Also, various clips from Top of The Pops provide terrific nostalgia, with Jed appearing with Howard for that eye-opening first appearance of ‘New Song’, before the other big singles showcase Howard as one of the era’s best pop songwriters. Digging deeper, there’s a take of ‘What Is Love?’ from the largely forgotten music show Oxford Roadshow that’s a bit like a cross between The Tube and a forerunner for Friday At The Dome. Although it couldn’t hope to come close to being as enjoyable as the Japanese gig, it’s still an important piece of history. Rounding up the visuals are each of the official promo clips, including the superior UK version of ‘Like To Get To Know You Well’ where Howard strolls around London meeting giggly girls and signing autographs for his earliest fans. Best of all, the original ‘New Song’ clip with HoJo and Jed dancing in a pickle factory and visiting the London Underground. It necessarily isn’t as nostalgic as the TOTP clip, but is among those videos that best represents the fun of the era. For the more curious viewer, the DVD elements also includes footage of Howard rehearsing at home and performing live at The Gordon Arms in High Wickham. As you’d expect from something that’s essentially a home movie, it’s all far from high definition stuff, but these are certainly small pieces of treasure that long standing fans will be glad to have seen.

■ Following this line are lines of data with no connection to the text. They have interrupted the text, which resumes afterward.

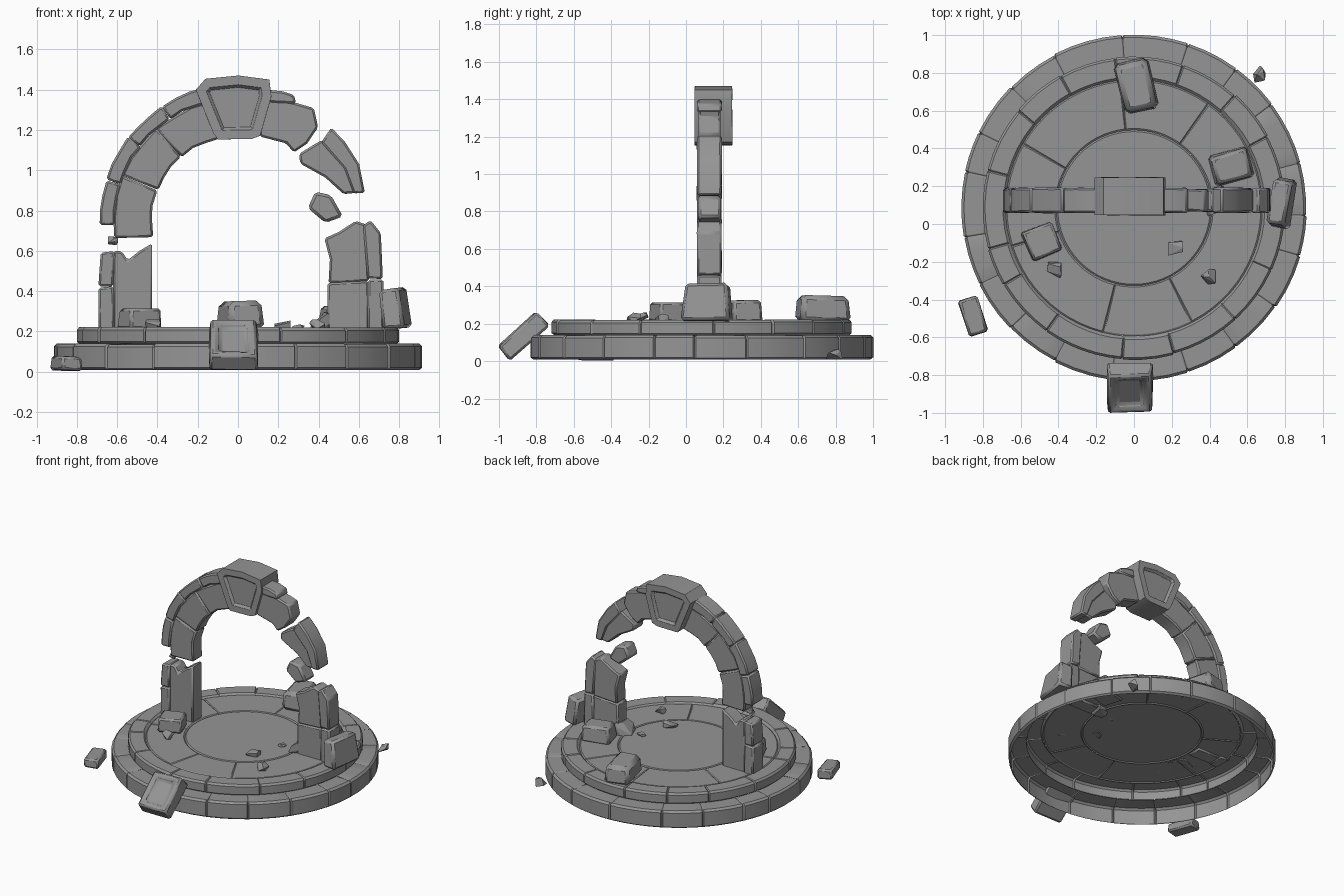
import bpy, bmesh, math, random
from mathutils import Vector, Matrix, Euler

if "Cube" in bpy.data.objects:
    bpy.data.objects.remove(bpy.data.objects["Cube"])

random.seed(4)
stone = bpy.data.materials.new("grey stone")
stone.diffuse_color = (0.30, 0.30, 0.30, 1)
stone.use_nodes = True
stone.node_tree.nodes["Principled BSDF"].inputs["Base Color"].default_value = stone.diffuse_color
CY = 0.085          # centre of the round base in y
AY, AZ = 0.125, 0.74  # arch plane and arch centre height


def finish(name, bm, bevel=0.0, angle=30):
    me = bpy.data.meshes.new(name)
    bm.to_mesh(me)
    bm.free()
    ob = bpy.data.objects.new(name, me)
    bpy.context.collection.objects.link(ob)
    me.materials.append(stone)
    bpy.ops.object.select_all(action='DESELECT')
    ob.select_set(True)
    bpy.context.view_layer.objects.active = ob
    bpy.ops.object.shade_smooth_by_angle(angle=math.radians(angle))
    if bevel:
        m = ob.modifiers.new("worn edges", 'BEVEL')
        m.width, m.segments = bevel, 1
        m.limit_method, m.angle_limit = 'ANGLE', math.radians(30)
    return ob


def ring(name, profile, stones, joint=0.008, wobble=0.004):
    """Open band of stones: profile (r, z) runs from outside bottom to inside top."""
    cols = []
    if stones:
        cuts = [(i + random.uniform(-0.25, 0.25)) * math.tau / stones for i in range(stones)]
        for a, b in zip(cuts, cuts[1:] + [cuts[0] + math.tau]):
            w = 0.007 / profile[0][0]
            off = random.uniform(-wobble, wobble)
            n = max(3, int((b - a) / 0.09))
            cols.append((a, -joint))
            cols += [(a + w + (b - a - 2 * w) * k / n, off) for k in range(n + 1)]
    else:
        cols = [(math.tau * k / 64, 0) for k in range(64)]
    bm = bmesh.new()
    grid = []
    for a, off in cols:
        col = []
        for j, (r, z) in enumerate(profile):
            edge = j in (0, len(profile) - 1)
            rr = r + (0 if edge else off)
            zz = z + (0 if edge else min(off, 0))
            col.append(bm.verts.new((rr * math.cos(a), CY + rr * math.sin(a), zz)))
        grid.append(col)
    for c, d in zip(grid, grid[1:] + grid[:1]):
        for j in range(len(profile) - 1):
            bm.faces.new((c[j], d[j], d[j + 1], c[j + 1]))
    bmesh.ops.remove_doubles(bm, verts=bm.verts, dist=0.0012)
    return finish(name, bm)


def prism(bm, outline, half, y=AY, jitter=0.004):
    """Add an (x, z) outline extruded symmetrically about y."""
    j = lambda: random.uniform(-jitter, jitter)
    pts = [(x + j(), z + j()) for x, z in outline]
    n = len(pts)
    front = [bm.verts.new((x, y - half + j() / 2, z)) for x, z in pts]
    back = [bm.verts.new((x, y + half + j() / 2, z)) for x, z in pts]
    faces = [bm.faces.new(front), bm.faces.new(back[::-1])]
    for i in range(n):
        k = (i + 1) % n
        faces.append(bm.faces.new((front[k], front[i], back[i], back[k])))
    bmesh.ops.recalc_face_normals(bm, faces=faces)
    return faces


def sector(r0, r1, a0, a1, n=3, skew=0):
    """Outline of an arch stone between two angles in degrees."""
    def p(r, a):
        return (r * math.cos(math.radians(a)), AZ + r * math.sin(math.radians(a)))
    outer = [p(r1, a0 + (a1 - a0) * i / n) for i in range(n + 1)]
    inner = [p(r0, a0 + skew + (a1 - a0 - skew) * i / n) for i in range(n, -1, -1)]
    return outer + inner


def stones(name, parts, bevel=0.010):
    bm = bmesh.new()
    for outline, half in parts:
        prism(bm, outline, half)
    return finish(name, bm, bevel)


def panel(bm, face, rim, depth):
    bmesh.ops.inset_region(bm, faces=[face], thickness=rim, use_even_offset=True)
    bmesh.ops.inset_region(bm, faces=[face], thickness=0.014, depth=-depth, use_even_offset=True)


def block(name, size, loc, rot=(0, 0, 0), taper=0.94, inset=False, bevel=0.012):
    bm = bmesh.new()
    bmesh.ops.create_cube(bm, size=1)
    mat = Matrix.Translation(loc) @ Euler([math.radians(r) for r in rot]).to_matrix().to_4x4()
    for v in bm.verts:
        t = taper if v.co.z > 0 else 1
        v.co = Vector((v.co.x * size[0] * t, v.co.y * size[1] * t, v.co.z * size[2]))
        v.co += Vector([random.uniform(-0.005, 0.005) for _ in range(3)])
    if inset:
        bm.faces.ensure_lookup_table()
        panel(bm, max(bm.faces, key=lambda f: f.calc_center_median().z), 0.035, 0.025)
    bm.transform(mat)
    return finish(name, bm, bevel)


def rock(name, size, loc, rotz=0, count=16):
    """Chipped lump: convex hull of points pushed towards a box."""
    bm = bmesh.new()
    for _ in range(count):
        d = [random.uniform(-1, 1) for _ in range(3)]
        m = max(abs(c) for c in d)
        bm.verts.new([c / m * s / 2 for c, s in zip(d, size)])
    res = bmesh.ops.convex_hull(bm, input=bm.verts)
    bmesh.ops.delete(bm, geom=[v for v in bm.verts if not v.link_faces], context='VERTS')
    bm.transform(Matrix.Translation(loc) @ Matrix.Rotation(math.radians(rotz), 4, 'Z'))
    return finish(name, bm, 0, 15)


# Round stepped base, open underneath
ring("lower_step", [(0.90, 0.008), (0.914, 0.02), (0.914, 0.125), (0.90, 0.139), (0.79, 0.139)], 19)
ring("upper_step", [(0.79, 0.139), (0.802, 0.15), (0.802, 0.208), (0.79, 0.222),
                    (0.695, 0.222), (0.68, 0.206)], 15)
ring("floor_slabs", [(0.68, 0.206), (0.672, 0.213), (0.42, 0.213), (0.412, 0.206)], 7, 0.006, 0.001)
ring("floor_centre", [(0.412, 0.206), (0.404, 0.213), (0.0005, 0.213)], 0)

RIM, FACE = 0.066, 0.058   # half depths of outer moulding and inner face

# Left run of the arch
left = [(sector(0.615, 0.69, a, b), RIM) for a, b in ((104, 123), (123, 142), (142, 162), (162, 181))]
left += [(sector(0.43, 0.62, a, b), FACE) for a, b in ((102, 131), (131, 158))]
left.append((sector(0.43, 0.62, 187, 158, 3, 3), FACE))
stones("arch_left", left)

# Broken stub right of the keystone
stones("arch_right_stub", [
    ([(0.13, 1.40), (0.22, 1.39), (0.28, 1.375), (0.29, 1.33), (0.20, 1.33), (0.13, 1.34)], RIM),
    ([(0.11, 1.36), (0.20, 1.35), (0.29, 1.335), (0.38, 1.31), (0.40, 1.21), (0.34, 1.13),
      (0.28, 1.09), (0.24, 1.13), (0.11, 1.165)], FACE)])

# Floating fragments
stones("arch_fragment_large", [
    ([(0.46, 1.21), (0.53, 1.14), (0.60, 1.03), (0.63, 0.89), (0.57, 0.885), (0.53, 1.01), (0.41, 1.14)], RIM),
    ([(0.42, 1.15), (0.54, 1.02), (0.59, 0.885), (0.52, 0.88), (0.43, 0.96), (0.31, 1.03), (0.30, 1.08),
      (0.37, 1.12)], FACE)])
stones("arch_fragment_small", [
    ([(0.38, 0.89), (0.46, 0.875), (0.52, 0.77), (0.43, 0.74), (0.35, 0.81)], 0.06)], 0.014)
rock("arch_fragment_pebble", (0.05, 0.05, 0.045), (-0.62, 0.11, 0.65))

# Broken pillars
stones("pillar_left", [
    ([(-0.69, 0.20), (-0.69, 0.42), (-0.615, 0.42), (-0.615, 0.20)], RIM),
    ([(-0.69, 0.42), (-0.68, 0.59), (-0.615, 0.595), (-0.615, 0.42)], RIM),
    ([(-0.62, 0.20), (-0.62, 0.60), (-0.58, 0.60), (-0.545, 0.55), (-0.49, 0.60), (-0.43, 0.64),
      (-0.43, 0.20)], FACE)])
stones("pillar_right", [
    ([(0.645, 0.20), (0.645, 0.46), (0.72, 0.46), (0.725, 0.20)], RIM),
    ([(0.64, 0.46), (0.62, 0.73), (0.66, 0.75), (0.71, 0.69), (0.72, 0.46)], RIM),
    ([(0.44, 0.20), (0.44, 0.44), (0.65, 0.45), (0.65, 0.20)], FACE),
    ([(0.45, 0.44), (0.455, 0.56), (0.43, 0.66), (0.50, 0.69), (0.58, 0.75), (0.64, 0.73), (0.65, 0.45)], FACE)])
rock("pillar_right_rubble", (0.13, 0.13, 0.11), (0.43, 0.125, 0.24), 20, 20)

# Keystone with sunken panels on both faces
bm = bmesh.new()
key = prism(bm, [(-0.21, 1.40), (-0.16, 1.455), (0.0, 1.47), (0.155, 1.452), (0.165, 1.37),
                 (0.11, 1.17), (0.07, 1.155), (-0.10, 1.155), (-0.125, 1.18)], 0.1, 0.147)
for f in key[:2]:
    panel(bm, f, 0.045, 0.018)
finish("keystone", bm, 0.012)

# Fallen blocks
block("fallen_keystone", (0.24, 0.285, 0.10), (-0.02, -0.868, 0.135), (42, 0, 0), inset=True)
block("fallen_block_outside", (0.11, 0.205, 0.07), (-0.85, -0.487, 0.04), (0, 0, 17))
block("fallen_block_left", (0.175, 0.165, 0.10), (-0.487, -0.093, 0.26), (0, 0, 22))
block("fallen_block_right", (0.215, 0.165, 0.12), (0.515, 0.305, 0.265), (0, 0, 15), 0.88, bevel=0.016)
block("fallen_block_back", (0.19, 0.28, 0.14), (0.01, 0.73, 0.28), (0, 0, 14), 0.88, bevel=0.025)
block("leaning_block", (0.115, 0.265, 0.20), (0.78, 0.112, 0.315), (0, -7, -10), 0.86, bevel=0.016)

# Scattered pebbles
for i, (x, y, z, s) in enumerate([(0.22, -0.13, 0.23, 0.08), (0.41, -0.28, 0.235, 0.08),
                                  (-0.42, -0.24, 0.235, 0.08), (0.65, 0.79, 0.035, 0.09),
                                  (0.30, 0.10, 0.22, 0.05)]):
    rock("pebble_%d" % (i + 1), (s, s, s * 0.6), (x, y, z), 40 * i, 12)
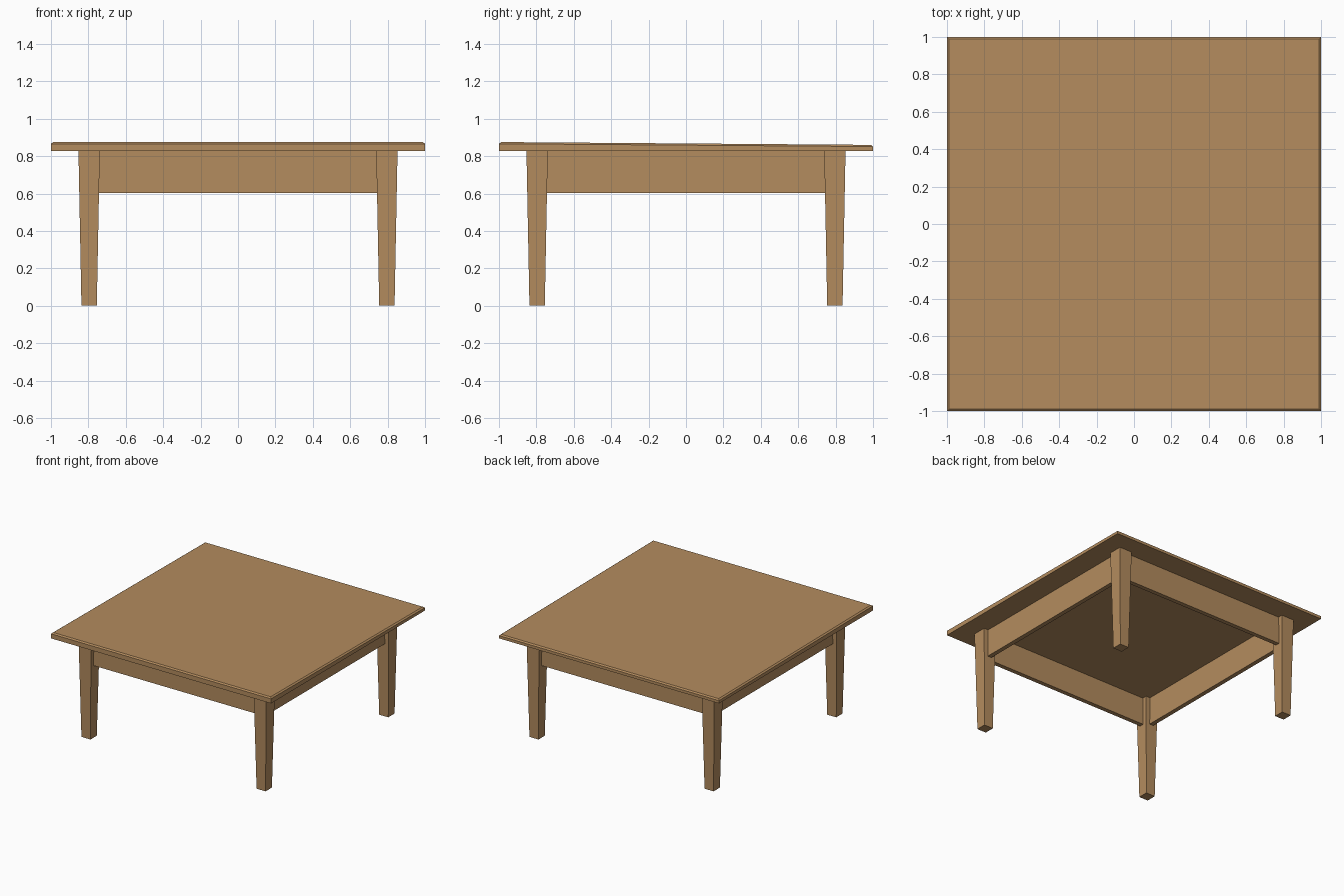
import bpy
import bmesh

if "Cube" in bpy.data.objects:
    bpy.data.objects.remove(bpy.data.objects["Cube"])

wood = bpy.data.materials.new("warm_wood")
wood.diffuse_color = (0.456, 0.262, 0.112, 1.0)
wood.use_nodes = True
wood.node_tree.nodes["Principled BSDF"].inputs["Base Color"].default_value = wood.diffuse_color


def loft(name, rings):
    """Solid through stacked four-corner rings, bottom to top."""
    bm = bmesh.new()
    loops = [[bm.verts.new(p) for p in ring] for ring in rings]
    bm.faces.new(loops[0])
    bm.faces.new(loops[-1])
    for a, b in zip(loops, loops[1:]):
        for i in range(4):
            j = (i + 1) % 4
            bm.faces.new((a[i], a[j], b[j], b[i]))
    bmesh.ops.recalc_face_normals(bm, faces=bm.faces[:])
    mesh = bpy.data.meshes.new(name)
    bm.to_mesh(mesh)
    bm.free()
    mesh.materials.append(wood)
    obj = bpy.data.objects.new(name, mesh)
    bpy.context.collection.objects.link(obj)
    return obj


def rect(cx, cy, hx, hy, z_front, z_back=None):
    """Rectangle corners; the back edge may sit at another height."""
    zb = z_front if z_back is None else z_back
    return [(cx - hx, cy - hy, z_front), (cx + hx, cy - hy, z_front),
            (cx + hx, cy + hy, zb), (cx - hx, cy + hy, zb)]


UNDER = 0.828      # underside of the top
LEG = 0.796        # leg centre offset

# Table top: flat below, slightly sloped above, bevelled upper edge
loft("table_top", [rect(0, 0, 1, 1, UNDER),
                   rect(0, 0, 1, 1, 0.866, 0.851),
                   rect(0, 0, 0.988, 0.988, 0.875, 0.860)])

# Tapered legs
for sy, row in ((-1, "front"), (1, "back")):
    for sx, side in ((-1, "left"), (1, "right")):
        x, y = sx * LEG, sy * LEG
        loft(f"{row}_{side}_leg", [rect(x, y, 0.041, 0.041, 0),
                                   rect(x, y, 0.057, 0.057, UNDER)])

# Apron rails between the legs, set back from the outer leg faces
for s, (fb, lr) in ((-1, ("front", "left")), (1, ("back", "right"))):
    loft(f"{fb}_apron", [rect(0, s * LEG, 0.755, 0.018, z) for z in (0.602, UNDER)])
    loft(f"{lr}_apron", [rect(s * LEG, 0, 0.018, 0.755, z) for z in (0.602, UNDER)])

Like so many super deluxe box sets, ‘Human’s Lib’ has one flaw: a decision was made to mix formats and also include various bits and pieces that serve no real purpose than bump up the price. The LP picture disc looks terrific, but in reality few people will actually play it when there are CDs handy; those who still value CDs would almost certainly wish this piece of vinyl had been sold separately and have the price of the box setreduced accordingly. For history’s sake there are also replicas of Howard’s original “White Demo” cassette, the ‘Human’s Lib’ tour programme and a fan club card. They all look nice enough, but they’ll never have that “cool factor” of still owning the original items. Still, nothing’s perfect…
[^ Bendy Jed doll not supplied]
‘Human’s Lib’ is not just one of the best albums of it’s era – it’s probably one of the five finest synth pop albums ever made. The alternate versions and DVD elements are enough alone to recommend a well curated package, but this opportunity to revisit almost every important nut and bolt of a classic debut’s construction makes for a fine box set for those with the time and money.
[A smaller and more affordable package containing highlights spread across two CDs and a single DVD is also available.]